S, then he’ll be going on to the Classic? “You know it,” Bond said. He will run in the Jockey Club Gold Cup and then the Breeders’ Cup Classic.”
Hardly a Test At All
After watching the Grade 1 Test Stakes two things became readily apparent: Turbulent Descent is the present class of the 3-year-old filly sprint division and Bob Baffert, trainer of Test second favorite American Lady, is only human after all.
Turbulent Descent made an absolute shambles of her seven Test rivals, comfortable sitting off a controlled pace set by Roman Treasure in fourth position with David Flores, who traveled here with the brilliant SoCal miss, biding his time.
That moment came as the fillies reached the three furlong pole. With Ramon Dominguez in the throes of trying to steal the race as he tried to pull the rug on the competition approaching the quarter pole, Flores had his filly in full stride while offering only the slightest encouragement.
Baffert's American Beauty, stalking from second, made a move toward the lead but floundered abruptly.
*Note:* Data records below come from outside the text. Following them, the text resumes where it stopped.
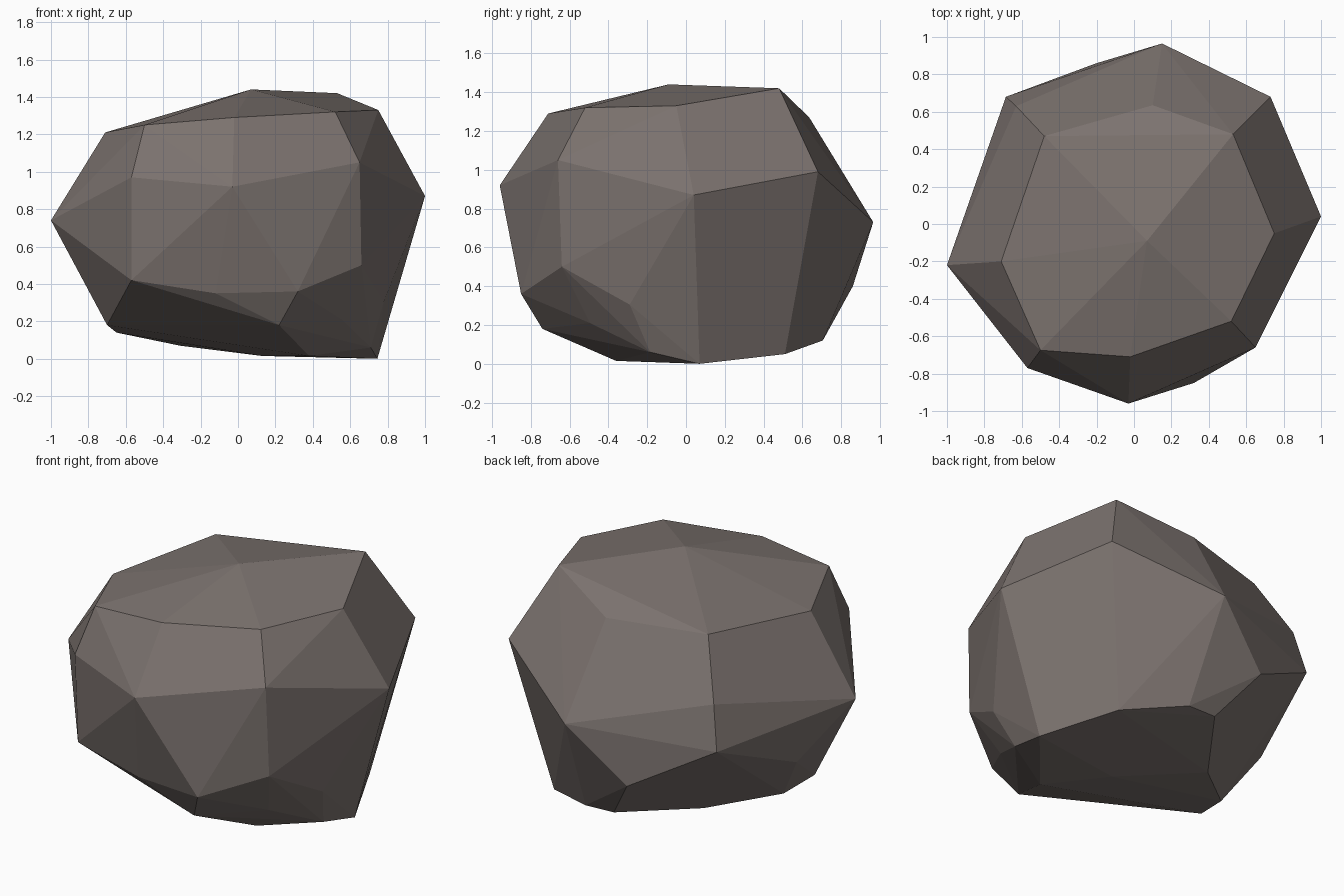
import bpy, bmesh, math

# corner points of the boulder, grouped in rings from the crown down
crown = [(.07, -.09, 1.44), (.75, -.05, 1.33), (.53, .48, 1.42), (.10, .635, 1.27),
         (-.48, .47, 1.26), (-.71, -.20, 1.21), (-.50, -.675, 1.25),
         (-.02, -.71, 1.29), (.52, -.52, 1.32)]
girdle = [(1.0, .04, .87), (.73, .68, .99), (.15, .965, .73), (-.63, .63, .93),
          (-.685, .68, .67), (-1.0, -.22, .74), (-.57, -.77, .97),
          (-.03, -.96, .92), (.65, -.66, 1.05), (.66, -.64, .50)]
flank = [(.78, -.29, .305), (-.20, .86, .40), (-.83, .11, .43), (-.57, -.74, .42),
         (-.12, -.80, .35), (.32, -.85, .36), (.555, -.495, .21), (.22, -.74, .18)]
base = [(.745, .07, 0), (.54, .51, .05), (.19, .705, .12), (0, .70, .125),
        (-.31, .27, .07), (-.65, -.02, .14), (-.70, -.25, .18), (.13, -.035, .015),
        (.38, -.36, .015), (.71, -.185, .06)]

# wrap the points in a faceted shell and merge nearly flat facets
bm = bmesh.new()
for p in crown + girdle + flank + base:
    bm.verts.new(p)
bmesh.ops.convex_hull(bm, input=bm.verts[:])
bmesh.ops.delete(bm, geom=[v for v in bm.verts if not v.link_faces], context='VERTS')
bmesh.ops.dissolve_limit(bm, angle_limit=math.radians(3), verts=bm.verts[:], edges=bm.edges[:])
bmesh.ops.recalc_face_normals(bm, faces=bm.faces[:])
mesh = bpy.data.meshes.new("boulder")
bm.to_mesh(mesh)
bm.free()

# one flat warm grey stone colour
stone = bpy.data.materials.new("warm grey stone")
stone.diffuse_color = (.20, .17, .158, 1)
mesh.materials.append(stone)
boulder = bpy.data.objects.new("boulder", mesh)
bpy.context.collection.objects.link(boulder)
She was not good at all, perhaps owing to a physical issue, shocking because the Hall of Famer has been shipping all over the country and winning with abandon.
Turbulent Descent’s momentum carried her up to the frontrunner and, after straightening away, with Flores applying only an intermittent left-handed encouragement, the favorite suddenly opened ground and the dance was over.
“She’ll take on any horse out there at this distance,” said her excited trainer, Mike Puype. “She was in deceleration at the finish. [This win is] huge. It puts her right at the top of the division. She’s the favorite to win the Breeders’ Cup Filly and Mare Sprint.”
“I just waited,” said Flores. There was nobody to worry about and around the half-mile I just [pointed her outside] and she started making a run. I just let her be herself.”
Yes Virginia, There Is No Carryover
Well, had there been a disqualification in the final race of the day, there would have been a little less than a million dollars awaiting bettors on the Sunday afternoon program in the form of a three-day carryover.
But the victory by Bound By Humor was allowed to stand and nine bettors, one on track, collected $86,701, less IRS withholding. Bettors spent $1.017 million chasing a $215,000 carryover, a trend that has held the entire meeting. The difficult multi-race wager has been very popular at the current stand.